Ed Reed to officially retire Thursday at Ravens' training complex

Former Ravens star free safety Ed Reed, one of the top defensive players in NFL history, will officially retire Thursday afternoon during a news conference at the team's training complex.

The Ravens announced the pending retirement of the nine-time Pro Bowl selection, confirming a Baltimore Sun report.


The Ravens' news conference with Reed includes general manager Ozzie Newsome, team president Dick Cass and coach John Harbaugh.

Reed, who ranks sixth in NFL history in interceptions, is expected to be inducted into the Ravens' Ring of Honor as soon as this fall. He will be eligible to be inducted into the Pro Football Hall of Fame in five years.

"Ed is a Hall of Famer, absolutely," retired former Ravens safety and assistant coach Bennie Thompson told The Sun. "Ed did some unique things that kind of changed the safety position. That's why I say he's a Hall of Famer. Ed would play on instinct. He knew the game so well."

Reed had a knack for baiting quarterbacks into thinking he was out of position only to break on the ball for interceptions at the last possible moment. Reed's legacy with the Ravens is as one of the most exciting players in franchise history. In NFL circles, Reed was regarded as a dynamic playmaker who transformed the free safety position into an impactful one.

"Ed studied so much film," Thompson said. "He knew what the other team was going to do. He knew that six-cut was coming because of how the wide receiver was lined up and, then, there he goes, interception. He knew that he was going to pick it off the whole time."

Reed was the NFL Defensive Player of the Year in 2004, when he intercepted nine passes.

The Ravens have said previously that they want to honor Reed, but wanted him to be officially retired before they would take steps to do so. Reed and retired middle linebacker Ray Lewis are regarded as the two best defensive players in franchise history.

Reed, 36, hasn't played in the NFL since the 2013 season. The St. Rose, La., native helped the Ravens win Super Bowl XLVII, intercepting San Francisco 49ers quarterback Colin Kaepernick during a victory at the Mercedes-Benz Superdome in New Orleans. It marked his final game with the Ravens.

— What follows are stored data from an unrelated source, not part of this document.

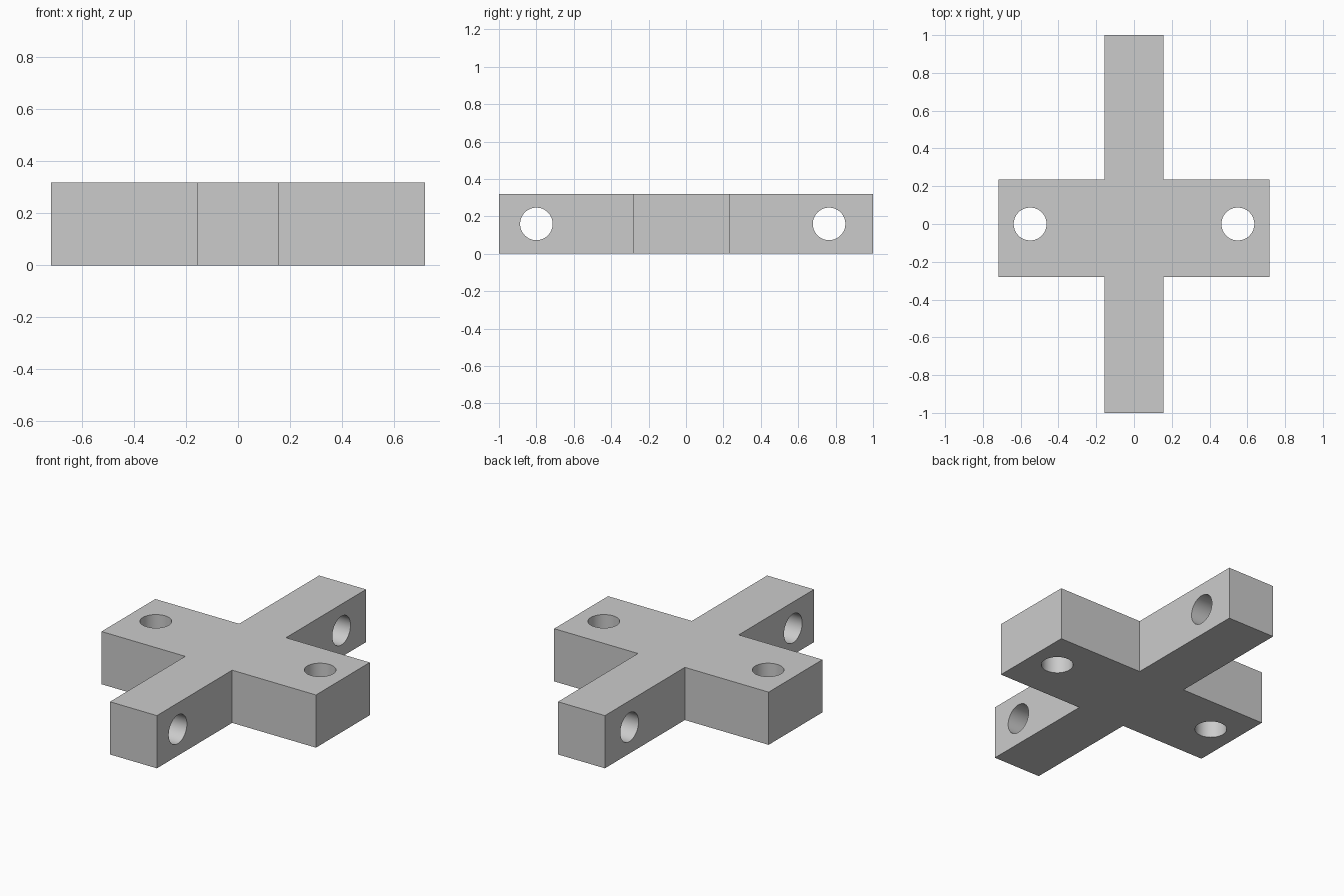
import bpy
import bmesh
from math import pi
from mathutils import Matrix, Vector

if "Cube" in bpy.data.objects:
    bpy.data.objects.remove(bpy.data.objects["Cube"], do_unlink=True)

HEIGHT = 0.319
BAR_X = 0.157               # half width of the long bar
ARM_X = 0.718               # half span of the cross arms
ARM_BACK, ARM_FRONT = 0.235, -0.28
HOLE_R = 0.087

grey = bpy.data.materials.new("plain grey")
grey.use_nodes = True
colour = (0.6, 0.6, 0.6, 1)
grey.diffuse_color = colour
grey.node_tree.nodes["Principled BSDF"].inputs["Base Color"].default_value = colour


def add_object(name, bm):
    mesh = bpy.data.meshes.new(name)
    bm.to_mesh(mesh)
    bm.free()
    mesh.materials.append(grey)
    obj = bpy.data.objects.new(name, mesh)
    bpy.context.collection.objects.link(obj)
    return obj


# Cross-shaped block: half outline mirrored, then extruded upwards
half = [(BAR_X, -1), (BAR_X, ARM_FRONT), (ARM_X, ARM_FRONT),
        (ARM_X, ARM_BACK), (BAR_X, ARM_BACK), (BAR_X, 1)]
outline = half + [(-x, y) for x, y in reversed(half)]
bm = bmesh.new()
base = bm.faces.new([bm.verts.new((x, y, 0)) for x, y in outline])
top = bmesh.ops.extrude_face_region(bm, geom=[base])["geom"]
bmesh.ops.translate(bm, vec=(0, 0, HEIGHT),
                    verts=[v for v in top if isinstance(v, bmesh.types.BMVert)])
bmesh.ops.recalc_face_normals(bm, faces=bm.faces)
block = add_object("cross_block", bm)

# Hole cutters: vertical through the arms, sideways through the bar ends
mid = HEIGHT / 2
upright = Matrix.Identity(4)
sideways = Matrix.Rotation(pi / 2, 4, "Y")
holes = [("left_arm_hole", (0.55, 0, mid), upright),
         ("right_arm_hole", (-0.55, 0, mid), upright),
         ("front_bar_hole", (0, -0.8, mid), sideways),
         ("back_bar_hole", (0, 0.765, mid), sideways)]
cutters = []
for name, centre, turn in holes:
    bm = bmesh.new()
    bmesh.ops.create_cone(bm, cap_ends=True, segments=64, radius1=HOLE_R,
                          radius2=HOLE_R, depth=0.5,
                          matrix=Matrix.Translation(Vector(centre)) @ turn)
    cutter = add_object(name + "_cutter", bm)
    cutter.hide_render = True
    cutters.append(cutter)
    cut = block.modifiers.new(name, "BOOLEAN")
    cut.operation = "DIFFERENCE"
    cut.solver = "EXACT"
    cut.object = cutter

# Apply the cuts, drop the cutters and smooth the hole walls
bpy.ops.object.select_all(action="DESELECT")
block.select_set(True)
bpy.context.view_layer.objects.active = block
for name, _, _ in holes:
    bpy.ops.object.modifier_apply(modifier=name)
for cutter in cutters:
    bpy.data.objects.remove(cutter, do_unlink=True)
bpy.ops.object.shade_smooth_by_angle()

Reed was a consensus All-American at the University of Miami. He was drafted in the first round by the Ravens in 2002 with the 24th overall pick.

He played 11 seasons for the Ravens. He played for the Houston Texans and New York Jets in 2013, but was out of the NFL last season and worked for Showtime on its "Inside the NFL" program.

Reed scored 13 touchdowns with the Ravens on three blocked punts, one punt return, two fumble returns and seven interception returns.

For his career, Reed had 64 interceptions, 643 tackles, 11 forced fumbles and six sacks.

Reed holds the NFL record with 1,590 interception return yards and has the record for longest interception return in NFL history. He had a 107-yard return for a touchdown against the Philadelphia Eagles in 2008 and a 106-yard touchdown return against the Cleveland Browns in 2004. He is the lone NFL player to score touchdowns off a blocked punt, punt return, interception and fumble recovery.

Reed intercepted nine passes in the playoffs, tying him for the most in NFL history with Ronnie Lott, Bill Simpson and Charlie Waters.


Intense on the field, Reed was quick to laugh and joke with friends. He was also known for his dedication to the sport, studying game tape for countless hours.

Off the field, Reed became heavily involved in the community in Baltimore and back in Louisiana with football camps, charity events and Thanksgiving giveaways.

"I know him off the field and he wasn't a party animal," Thompson said. "He didn't stay out all night. He was a student of the game. He went home and studied, so he was already prepared when he came to work.

"Ed is a legit guy who's very genuine and cared about the game, his teammates and his coaches and the city of Baltimore. There won't be another player quite like Ed Reed."



Recommended on Baltimore Sun